related or follow-on forces, to attack the United States has been
sufficiently diminished that the United States has returned to a
state of relative security — relative, since absolute security
does not exist in this world. The Iraq campaign is not that war.
It is a campaign within that war. It follows a previous campaign
— Afghanistan — and it will be followed by other campaigns.
In other words, Iraq is a means toward an end. It is not an end
in itself. It achieves nothing definitive by itself. Its purpose
is to enable the United States to achieve other ends later, ends
that will bring the nation closer to winning the war — or so
Washington hopes. It is useful to think of Iraq in terms of the
New Guinea campaign of World War II: U.S. and Australian troops
fought there not because of any intrinsic value in New Guinea,
but because of its geographic and strategic value. The New Guinea
campaign helped block a Japanese invasion of Australia and served
as a springboard for later offensives. New Guinea’s value was in
what it made possible later on, not in its intrinsic value. It
was not a war, just a campaign within a war.
Iraq, too, is a campaign within a war. It will not, by itself,
settle anything. Readers of Stratfor know it is our view that the
primary purpose of the Iraq war is to set the stage for
undermining the foundations of al Qaeda in particular and of
radical Islam as an effective paramilitary force in general. The
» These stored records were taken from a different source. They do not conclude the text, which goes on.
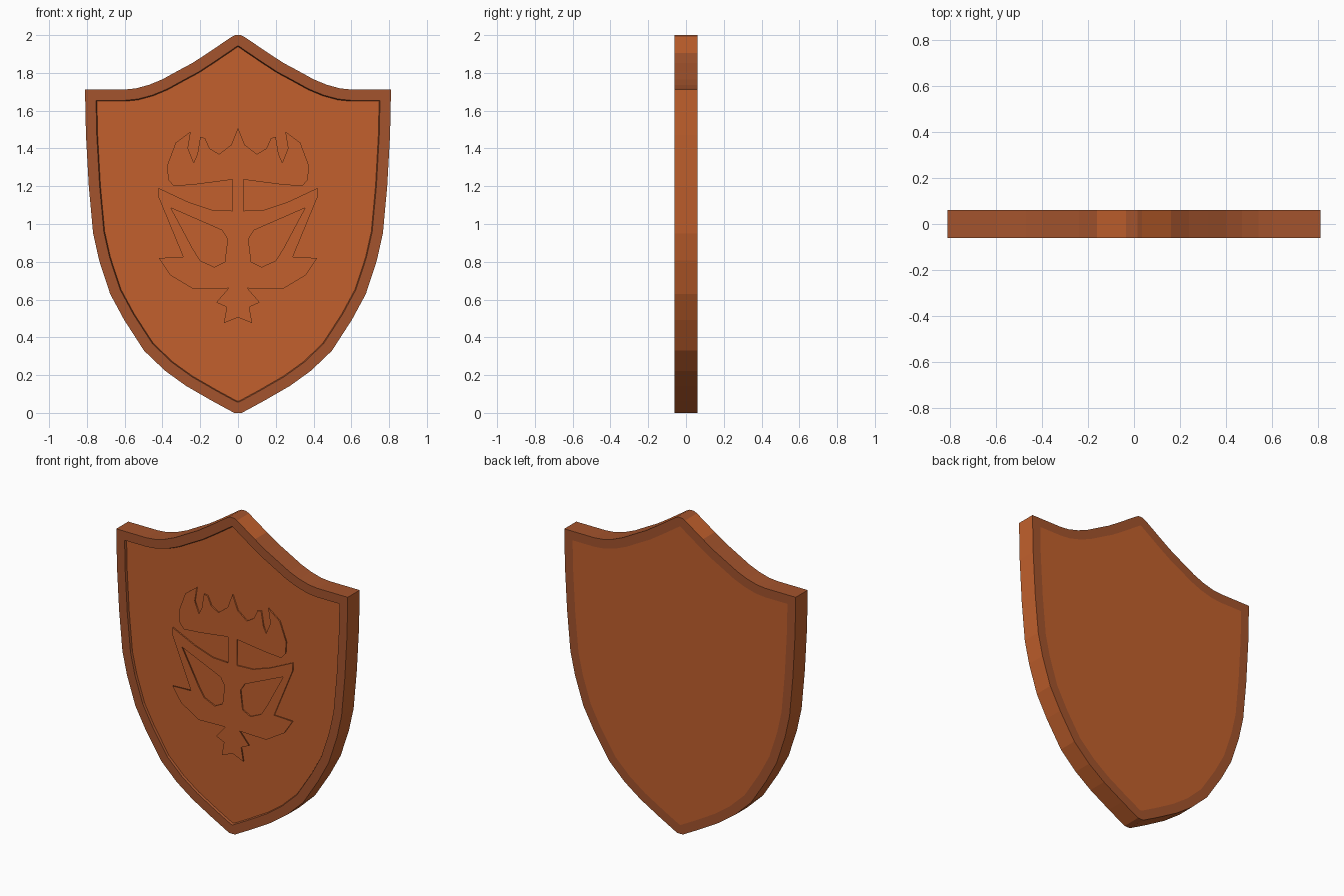
import bpy, bmesh
from mathutils import Vector

if "Cube" in bpy.data.objects:
    bpy.data.objects.remove(bpy.data.objects["Cube"])

HALF_DEPTH = 0.06      # shield spans y = -0.06 .. 0.06
RIM = 0.057            # rim width
PANEL_Y = -0.047       # sunken front panel


def material(name, rgb):
    m = bpy.data.materials.new(name)
    m.diffuse_color = (*rgb, 1)
    m.use_nodes = True
    m.node_tree.nodes["Principled BSDF"].inputs["Base Color"].default_value = m.diffuse_color
    return m


orange = material("rust_orange", (0.54, 0.118, 0.026))
brown = material("rim_brown", (0.37, 0.088, 0.026))


def mirrored(half):
    """Close a right-half outline (top to bottom) with its mirror image."""
    return half + [(-x, z) for x, z in reversed(half) if x > 1e-6]


def inset(points, d):
    """Mitred inward offset of a clockwise outline."""
    out = []
    n = len(points)
    for i in range(n):
        a, b, c = (Vector(points[(i + k) % n]) for k in (-1, 0, 1))
        e1, e2 = (b - a).normalized(), (c - b).normalized()
        n1, n2 = Vector((e1.y, -e1.x)), Vector((e2.y, -e2.x))
        p = b + (n1 + n2) * d / (1 + n1.dot(n2))
        out.append((p.x, p.y))
    return out


# Shield outline, right half from peak to bottom tip
outline = mirrored([
    (0.015, 2.0), (0.035, 1.99), (0.16, 1.905), (0.24, 1.853), (0.32, 1.81),
    (0.40, 1.766), (0.47, 1.737), (0.54, 1.718), (0.60, 1.712), (0.81, 1.712),
    (0.805, 1.47), (0.79, 1.20), (0.767, 0.95), (0.735, 0.807), (0.677, 0.63),
    (0.603, 0.493), (0.497, 0.329), (0.386, 0.223), (0.275, 0.143),
    (0.138, 0.064), (0.02, 0.0)])

# Shield body: front rim, step, sunken panel, side wall and flush back rim
bm = bmesh.new()


def ring(points, y):
    return [bm.verts.new((x, y, z)) for x, z in points]


def bridge(r1, r2, mat):
    n = len(r1)
    for i in range(n):
        j = (i + 1) % n
        f = bm.faces.new((r1[i], r1[j], r2[j], r2[i]))
        f.material_index = mat


inner = inset(outline, RIM)
panel = ring(inset(outline, RIM + 0.005), PANEL_Y)
front_in = ring(inner, -HALF_DEPTH)
front_out = ring(outline, -HALF_DEPTH)
back_out = ring(outline, HALF_DEPTH)
back_in = ring(inner, HALF_DEPTH)
bridge(panel, front_in, 1)
bridge(front_in, front_out, 1)
bridge(front_out, back_out, 0)
bridge(back_out, back_in, 1)
bm.faces.new(panel)
bm.faces.new(back_in)
bmesh.ops.recalc_face_normals(bm, faces=bm.faces)

# The top edge is brown except next to the peak
for f in bm.faces:
    c = f.calc_center_median()
    if abs(c.y) < 0.01 and f.normal.z > 0.3 and (c.z < 1.9 or abs(c.x) < 0.03):
        f.material_index = 1

mesh = bpy.data.meshes.new("shield_body")
bm.to_mesh(mesh)
bm.free()
mesh.materials.append(orange)
mesh.materials.append(brown)
body = bpy.data.objects.new("shield_body", mesh)
bpy.context.collection.objects.link(body)

# Low relief ornament: flamed crown over a mask with two eye openings
ornament = mirrored([
    (0, 1.51), (0.035, 1.42), (0.10, 1.37), (0.15, 1.40), (0.175, 1.455),
    (0.20, 1.46), (0.215, 1.37), (0.235, 1.325), (0.265, 1.40), (0.25, 1.49),
    (0.33, 1.43), (0.375, 1.31), (0.37, 1.235), (0.34, 1.20), (0.22, 1.21),
    (0.03, 1.235), (0.03, 1.07), (0.14, 1.075), (0.26, 1.115), (0.42, 1.19),
    (0.42, 1.14), (0.29, 0.825), (0.42, 0.82), (0.36, 0.73), (0.235, 0.655),
    (0.05, 0.66), (0.115, 0.585), (0.06, 0.56), (0.075, 0.475), (0, 0.505)])
eye = [(0.355, 1.085), (0.085, 0.967), (0.055, 0.92), (0.07, 0.80),
       (0.125, 0.772), (0.20, 0.806), (0.24, 0.87)]

curve = bpy.data.curves.new("relief_ornament", 'CURVE')
curve.dimensions = '2D'
curve.fill_mode = 'BOTH'
curve.extrude = 0.004
for pts in (ornament, eye, [(-x, z) for x, z in eye]):
    s = curve.splines.new('POLY')
    s.points.add(len(pts) - 1)
    for p, (x, z) in zip(s.points, pts):
        p.co = (x, z, 0, 1)
    s.use_cyclic_u = True
curve.materials.append(orange)
relief = bpy.data.objects.new("relief_ornament", curve)
relief.rotation_euler.x = 1.5707963
relief.location.y = PANEL_Y - 0.004
bpy.context.collection.objects.link(relief)
bpy.context.view_layer.objects.active = relief
relief.select_set(True)
bpy.ops.object.convert(target='MESH')
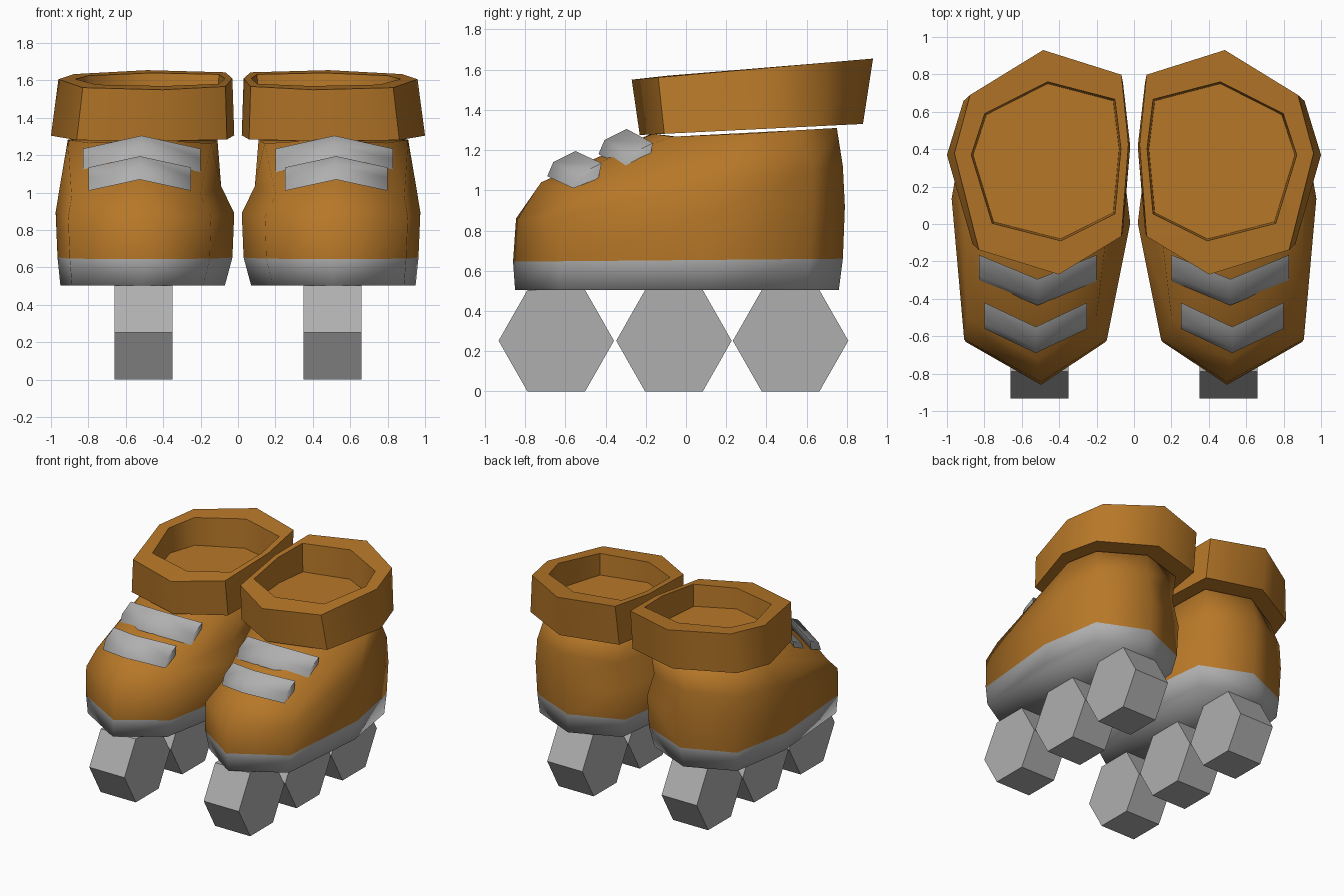
import bpy, bmesh, math
from mathutils import Vector

cube = bpy.data.objects.get("Cube")
if cube:
    bpy.data.objects.remove(cube, do_unlink=True)


def make_material(name, colour):
    mat = bpy.data.materials.new(name)
    mat.use_nodes = True
    mat.diffuse_color = colour
    mat.node_tree.nodes["Principled BSDF"].inputs["Base Color"].default_value = colour
    return mat


leather = make_material("tan_leather", (0.47, 0.185, 0.021, 1))
grey = make_material("grey_rubber", (0.43, 0.43, 0.43, 1))

# Plan outlines in a unit box, starting at the toe and going round the outer side
FOOT = [(.5, 0), (.93, .14), (1, .6), (.91, .9), (.5, 1), (.08, .9), (0, .52), (.13, .14)]
CUFF = [(.4, 0), (.86, .11), (1, .54), (.91, .8), (.49, 1), (.04, .89), (0, .58), (.04, .17)]


def ring(outline, x, y, z, drop=0):
    """Fit an outline to a box; z slopes front to back, and the sides drop at the front."""
    points = []
    for u, v in outline:
        height = z[0] + (z[1] - z[0]) * v - drop * abs(2 * u - 1) * (1 - v)
        points.append((x[0] + (x[1] - x[0]) * u, y[0] + (y[1] - y[0]) * v, height))
    return points


def loft(name, rings, side, materials, smooth_angle=None, sole_height=None):
    """Skin a stack of rings, cap both ends, and mirror to the given side."""
    bm = bmesh.new()
    loops = [[bm.verts.new((side * px, py, pz)) for px, py, pz in r] for r in rings]
    count = len(rings[0])
    for a, b in zip(loops, loops[1:]):
        for i in range(count):
            j = (i + 1) % count
            bm.faces.new((a[i], a[j], b[j], b[i]))
    bm.faces.new(loops[0])
    bm.faces.new(loops[-1])
    bmesh.ops.recalc_face_normals(bm, faces=bm.faces)
    if sole_height:
        for face in bm.faces:
            if face.calc_center_median().z < sole_height:
                face.material_index = 1
    mesh = bpy.data.meshes.new(name)
    bm.to_mesh(mesh)
    bm.free()
    for mat in materials:
        mesh.materials.append(mat)
    obj = bpy.data.objects.new(name, mesh)
    bpy.context.collection.objects.link(obj)
    if smooth_angle:
        bpy.ops.object.select_all(action='DESELECT')
        obj.select_set(True)
        bpy.context.view_layer.objects.active = obj
        bpy.ops.object.shade_smooth_by_angle(angle=math.radians(smooth_angle))
    return obj


def strap_section(x, y, z):
    """Slanted cross-section of a strap, starting at its lower front corner."""
    corners = [(0, 0), (.03, .07), (.14, .125), (.125, .05)]
    return [(x, y + dy, z + dz) for dy, dz in corners]


for label, side in (("left", 1), ("right", -1)):
    # Boot with a grey sole band
    boot = [
        ring(FOOT, (.07, .95), (-.85, .76), (.505, .505)),
        ring(FOOT, (.03, .965), (-.86, .78), (.645, .66)),
        ring(FOOT, (.02, .975), (-.845, .79), (.86, .92)),
        ring(FOOT, (.09, .95), (-.72, .78), (1.04, 1.12), .1),
        ring(CUFF, (.11, .91), (-.17, .75), (1.29, 1.31), .04),
    ]
    loft(label + "_boot", boot, side, [leather, grey], 180, .65)

    # Thick collar with a sunken opening
    collar = [
        ring(CUFF, (.02, 1), (-.23, .88), (1.275, 1.33)),
        ring(CUFF, (.03, .96), (-.27, .93), (1.55, 1.655)),
        ring(CUFF, (.07, .87), (-.09, .76), (1.57, 1.64)),
        ring(CUFF, (.08, .86), (-.08, .75), (1.41, 1.41)),
    ]
    loft(label + "_collar", collar, side, [leather], 52)

    # Two arched straps over the instep
    for part, x, y, z, rise in (("lower", (.25, .8), -.69, 1.07, .06),
                                ("upper", (.2, .83), -.435, 1.18, .07)):
        middle = (x[0] + x[1]) / 2
        strap = [strap_section(x[0], y + .13, z - rise),
                 strap_section(middle, y, z),
                 strap_section(x[1], y + .13, z - rise)]
        loft(label + "_" + part + "_strap", strap, side, [grey], 65)

    # Row of hexagonal wheels
    for part, y in (("front", -.645), ("middle", -.06), ("rear", .52)):
        wheel = []
        for x in (.35, .66):
            hexagon = [math.radians(60 * k) for k in range(6)]
            wheel.append([(x, y + .287 * math.cos(a), .252 + .291 * math.sin(a))
                          for a in hexagon])
        loft(label + "_" + part + "_wheel", wheel, side, [grey])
United States has found it enormously difficult to attack al
Qaeda directly. Mapping out the al Qaeda network — a sparse
global system of operatives — is intrinsically difficult. Taking
effective action against it on a global, retail level has proven
It’s going to be a long haul and a hard road for the US and the UK to achieve their objectives in the Middle East.